* [Stored dataset items]
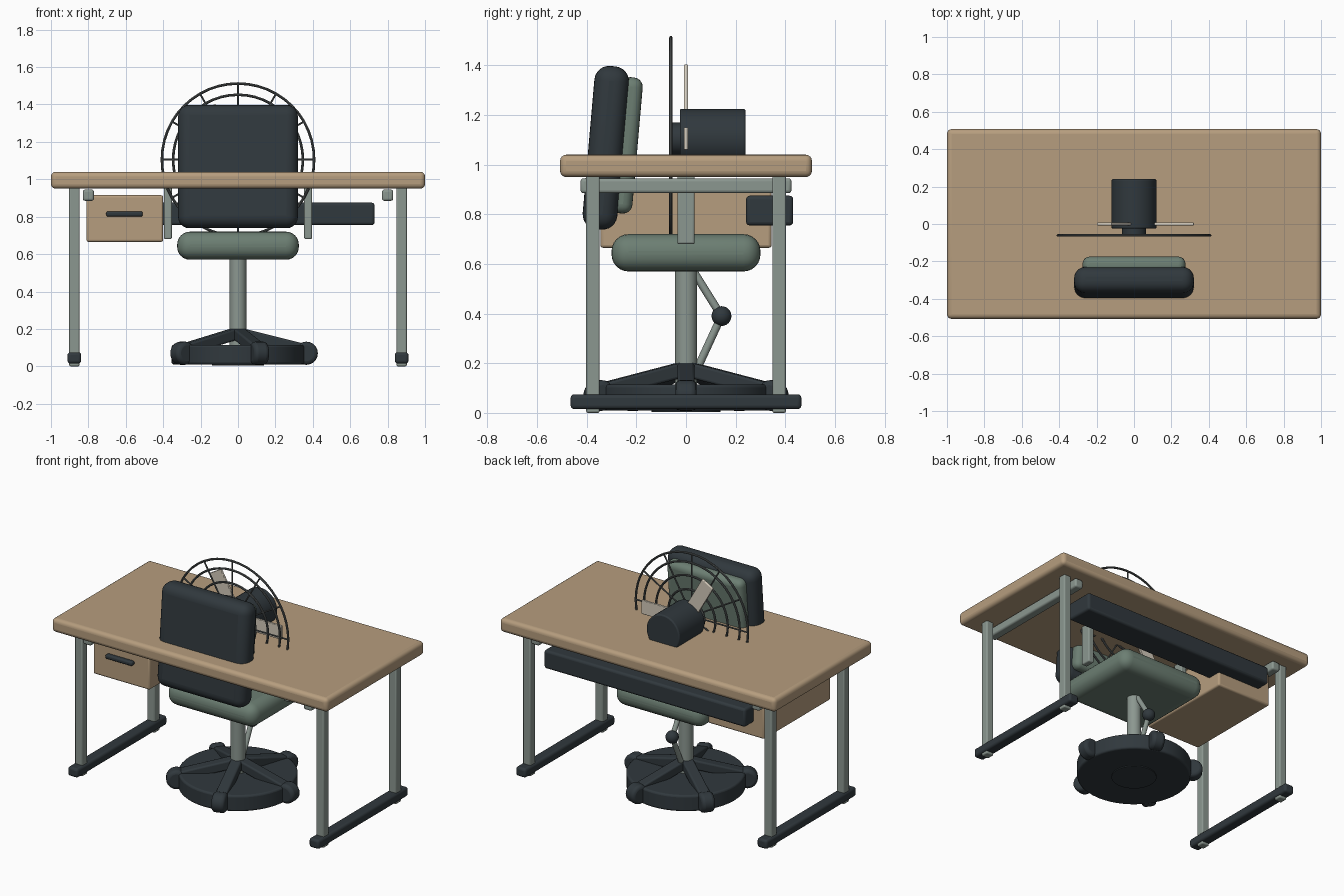
import bpy
from math import radians, pi, cos, sin
from mathutils import Vector

if "Cube" in bpy.data.objects:
    bpy.data.objects.remove(bpy.data.objects["Cube"])


def material(name, rgb):
    m = bpy.data.materials.new(name)
    m.diffuse_color = (*rgb, 1)
    m.use_nodes = True
    m.node_tree.nodes["Principled BSDF"].inputs["Base Color"].default_value = m.diffuse_color
    return m


WOOD = material("wood", (0.47, 0.34, 0.21))
DARK = material("charcoal", (0.03, 0.04, 0.047))
GREEN = material("green_fabric", (0.15, 0.21, 0.17))
METAL = material("grey_metal", (0.26, 0.31, 0.28))
WIRE = material("dark_wire", (0.09, 0.1, 0.1))
IVORY = material("ivory", (0.66, 0.6, 0.5))


def finish(name, mat, bevel=0, segments=3):
    ob = bpy.context.object
    ob.name = name
    ob.data.materials.append(mat)
    bpy.ops.object.transform_apply(location=False, rotation=False, scale=True)
    if bevel:
        mod = ob.modifiers.new("bevel", "BEVEL")
        mod.width, mod.segments = bevel, segments
        mod.limit_method = "ANGLE"
    bpy.ops.object.shade_smooth_by_angle(angle=radians(35))
    return ob


def box(name, mat, loc, size, bevel=0.008, rot=(0, 0, 0), segments=3):
    bpy.ops.mesh.primitive_cube_add(size=1, location=loc, rotation=rot)
    bpy.context.object.scale = size
    return finish(name, mat, bevel, segments)


def rod(name, mat, a, b, r, bevel=0, sides=32):
    a, b = Vector(a), Vector(b)
    bpy.ops.mesh.primitive_cylinder_add(vertices=sides, radius=r, depth=(b - a).length, location=(a + b) / 2)
    bpy.context.object.rotation_euler = (b - a).to_track_quat("Z", "Y").to_euler()
    return finish(name, mat, bevel)


# Desk
box("desk_top", WOOD, (0, 0, 0.995), (2, 1.015, 0.09), 0.025, segments=4)
for s, side in ((-1, "left"), (1, "right")):
    for y, end in ((-0.375, "front"), (0.375, "back")):
        box(f"{side}_{end}_leg", METAL, (s * 0.875, y, 0.48), (0.055, 0.055, 0.96))
    box(f"{side}_foot_bar", DARK, (s * 0.875, 0, 0.045), (0.073, 0.93, 0.06), 0.015)
    box(f"{side}_top_rail", METAL, (s * 0.80, 0, 0.915), (0.06, 0.85, 0.06), 0.012)
box("drawer_box", WOOD, (-0.605, 0, 0.79), (0.41, 0.69, 0.25), 0.012)
box("drawer_handle", DARK, (-0.607, -0.355, 0.815), (0.195, 0.035, 0.028), 0.01)
box("cable_tray", DARK, (0, 0.337, 0.815), (1.46, 0.19, 0.12), 0.015)

# Chair seat, back and arms
tilt = (radians(-5), 0, 0)
box("seat", GREEN, (0, 0, 0.645), (0.65, 0.6, 0.15), 0.068, segments=6)
box("backrest_shell", DARK, (0, -0.323, 1.068), (0.64, 0.14, 0.66), 0.06, tilt, 6)
box("backrest_pad", GREEN, (0, -0.24, 1.078), (0.55, 0.09, 0.55), 0.038, tilt, 5)
for s, side in ((-1, "left"), (1, "right")):
    box(f"{side}_arm_post", METAL, (s * 0.375, 0, 0.82), (0.042, 0.07, 0.28))

# Chair base
rod("chair_column", METAL, (0, 0, 0.01), (0, 0, 0.6), 0.045)
rod("base_disc", DARK, (0, 0, 0.01), (0, 0, 0.115), 0.355, 0.012, 48)
rod("base_underside", DARK, (0, 0, 0.004), (0, 0, 0.03), 0.14)
for i in range(5):
    a = i * 2 * pi / 5
    radial, across = Vector((cos(a), sin(a), 0)), Vector((-sin(a), cos(a), 0))
    box(f"base_spoke_{i + 1}", DARK, radial * 0.195 + Vector((0, 0, 0.13)),
        (0.36, 0.07, 0.06), 0.01, (0, radians(14), a))
    c = radial * 0.365 + Vector((0, 0, 0.07))
    rod(f"caster_{i + 1}", DARK, c - across * 0.042, c + across * 0.042, 0.062, 0.02, 24)

# Jointed support arm
elbow = (0, 0.143, 0.39)
rod("upper_support_arm", METAL, elbow, (0, -0.01, 0.635), 0.016, sides=16)
rod("lower_support_arm", METAL, elbow, (0, 0, 0.08), 0.016, sides=16)
bpy.ops.mesh.primitive_uv_sphere_add(segments=24, ring_count=12, radius=0.04, location=elbow)
finish("support_elbow", DARK)

# Fan motor, hub and blades
FZ = 1.105
rod("fan_motor", DARK, (0, -0.025, FZ), (0, 0.24, FZ), 0.12, 0.008, 40)
rod("fan_hub", DARK, (0, -0.058, FZ), (0, -0.02, FZ), 0.065)
for i in range(3):
    a = i * 2 * pi / 3
    box(f"fan_blade_{i + 1}", IVORY, (0.2 * cos(a), 0, FZ + 0.2 * sin(a)),
        (0.24, 0.016, 0.09), 0.004, (0, -a, 0))

# Fan guard rings and spokes
for i, r in enumerate((0.407, 0.347, 0.26, 0.17, 0.09)):
    bpy.ops.mesh.primitive_torus_add(major_radius=r, minor_radius=0.007, major_segments=48, minor_segments=8,
                                     location=(0, -0.061, FZ), rotation=(pi / 2, 0, 0))
    finish(f"guard_ring_{i + 1}", WIRE)
for i in range(12):
    a = i * pi / 6
    rod(f"guard_spoke_{i + 1}", WIRE, (0.05 * cos(a), -0.061, FZ + 0.05 * sin(a)),
        (0.407 * cos(a), -0.061, FZ + 0.407 * sin(a)), 0.005, sides=8)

* [Your objective] Your answer must be an exact repeat of all the records, minus the pictures.

* [Problem solution]
import bpy
from math import radians, pi, cos, sin
from mathutils import Vector

if "Cube" in bpy.data.objects:
    bpy.data.objects.remove(bpy.data.objects["Cube"])


def material(name, rgb):
    m = bpy.data.materials.new(name)
    m.diffuse_color = (*rgb, 1)
    m.use_nodes = True
    m.node_tree.nodes["Principled BSDF"].inputs["Base Color"].default_value = m.diffuse_color
    return m


WOOD = material("wood", (0.47, 0.34, 0.21))
DARK = material("charcoal", (0.03, 0.04, 0.047))
GREEN = material("green_fabric", (0.15, 0.21, 0.17))
METAL = material("grey_metal", (0.26, 0.31, 0.28))
WIRE = material("dark_wire", (0.09, 0.1, 0.1))
IVORY = material("ivory", (0.66, 0.6, 0.5))


def finish(name, mat, bevel=0, segments=3):
    ob = bpy.context.object
    ob.name = name
    ob.data.materials.append(mat)
    bpy.ops.object.transform_apply(location=False, rotation=False, scale=True)
    if bevel:
        mod = ob.modifiers.new("bevel", "BEVEL")
        mod.width, mod.segments = bevel, segments
        mod.limit_method = "ANGLE"
    bpy.ops.object.shade_smooth_by_angle(angle=radians(35))
    return ob


def box(name, mat, loc, size, bevel=0.008, rot=(0, 0, 0), segments=3):
    bpy.ops.mesh.primitive_cube_add(size=1, location=loc, rotation=rot)
    bpy.context.object.scale = size
    return finish(name, mat, bevel, segments)


def rod(name, mat, a, b, r, bevel=0, sides=32):
    a, b = Vector(a), Vector(b)
    bpy.ops.mesh.primitive_cylinder_add(vertices=sides, radius=r, depth=(b - a).length, location=(a + b) / 2)
    bpy.context.object.rotation_euler = (b - a).to_track_quat("Z", "Y").to_euler()
    return finish(name, mat, bevel)


# Desk
box("desk_top", WOOD, (0, 0, 0.995), (2, 1.015, 0.09), 0.025, segments=4)
for s, side in ((-1, "left"), (1, "right")):
    for y, end in ((-0.375, "front"), (0.375, "back")):
        box(f"{side}_{end}_leg", METAL, (s * 0.875, y, 0.48), (0.055, 0.055, 0.96))
    box(f"{side}_foot_bar", DARK, (s * 0.875, 0, 0.045), (0.073, 0.93, 0.06), 0.015)
    box(f"{side}_top_rail", METAL, (s * 0.80, 0, 0.915), (0.06, 0.85, 0.06), 0.012)
box("drawer_box", WOOD, (-0.605, 0, 0.79), (0.41, 0.69, 0.25), 0.012)
box("drawer_handle", DARK, (-0.607, -0.355, 0.815), (0.195, 0.035, 0.028), 0.01)
box("cable_tray", DARK, (0, 0.337, 0.815), (1.46, 0.19, 0.12), 0.015)

# Chair seat, back and arms
tilt = (radians(-5), 0, 0)
box("seat", GREEN, (0, 0, 0.645), (0.65, 0.6, 0.15), 0.068, segments=6)
box("backrest_shell", DARK, (0, -0.323, 1.068), (0.64, 0.14, 0.66), 0.06, tilt, 6)
box("backrest_pad", GREEN, (0, -0.24, 1.078), (0.55, 0.09, 0.55), 0.038, tilt, 5)
for s, side in ((-1, "left"), (1, "right")):
    box(f"{side}_arm_post", METAL, (s * 0.375, 0, 0.82), (0.042, 0.07, 0.28))

# Chair base
rod("chair_column", METAL, (0, 0, 0.01), (0, 0, 0.6), 0.045)
rod("base_disc", DARK, (0, 0, 0.01), (0, 0, 0.115), 0.355, 0.012, 48)
rod("base_underside", DARK, (0, 0, 0.004), (0, 0, 0.03), 0.14)
for i in range(5):
    a = i * 2 * pi / 5
    radial, across = Vector((cos(a), sin(a), 0)), Vector((-sin(a), cos(a), 0))
    box(f"base_spoke_{i + 1}", DARK, radial * 0.195 + Vector((0, 0, 0.13)),
        (0.36, 0.07, 0.06), 0.01, (0, radians(14), a))
    c = radial * 0.365 + Vector((0, 0, 0.07))
    rod(f"caster_{i + 1}", DARK, c - across * 0.042, c + across * 0.042, 0.062, 0.02, 24)

# Jointed support arm
elbow = (0, 0.143, 0.39)
rod("upper_support_arm", METAL, elbow, (0, -0.01, 0.635), 0.016, sides=16)
rod("lower_support_arm", METAL, elbow, (0, 0, 0.08), 0.016, sides=16)
bpy.ops.mesh.primitive_uv_sphere_add(segments=24, ring_count=12, radius=0.04, location=elbow)
finish("support_elbow", DARK)

# Fan motor, hub and blades
FZ = 1.105
rod("fan_motor", DARK, (0, -0.025, FZ), (0, 0.24, FZ), 0.12, 0.008, 40)
rod("fan_hub", DARK, (0, -0.058, FZ), (0, -0.02, FZ), 0.065)
for i in range(3):
    a = i * 2 * pi / 3
    box(f"fan_blade_{i + 1}", IVORY, (0.2 * cos(a), 0, FZ + 0.2 * sin(a)),
        (0.24, 0.016, 0.09), 0.004, (0, -a, 0))

# Fan guard rings and spokes
for i, r in enumerate((0.407, 0.347, 0.26, 0.17, 0.09)):
    bpy.ops.mesh.primitive_torus_add(major_radius=r, minor_radius=0.007, major_segments=48, minor_segments=8,
                                     location=(0, -0.061, FZ), rotation=(pi / 2, 0, 0))
    finish(f"guard_ring_{i + 1}", WIRE)
for i in range(12):
    a = i * pi / 6
    rod(f"guard_spoke_{i + 1}", WIRE, (0.05 * cos(a), -0.061, FZ + 0.05 * sin(a)),
        (0.407 * cos(a), -0.061, FZ + 0.407 * sin(a)), 0.005, sides=8)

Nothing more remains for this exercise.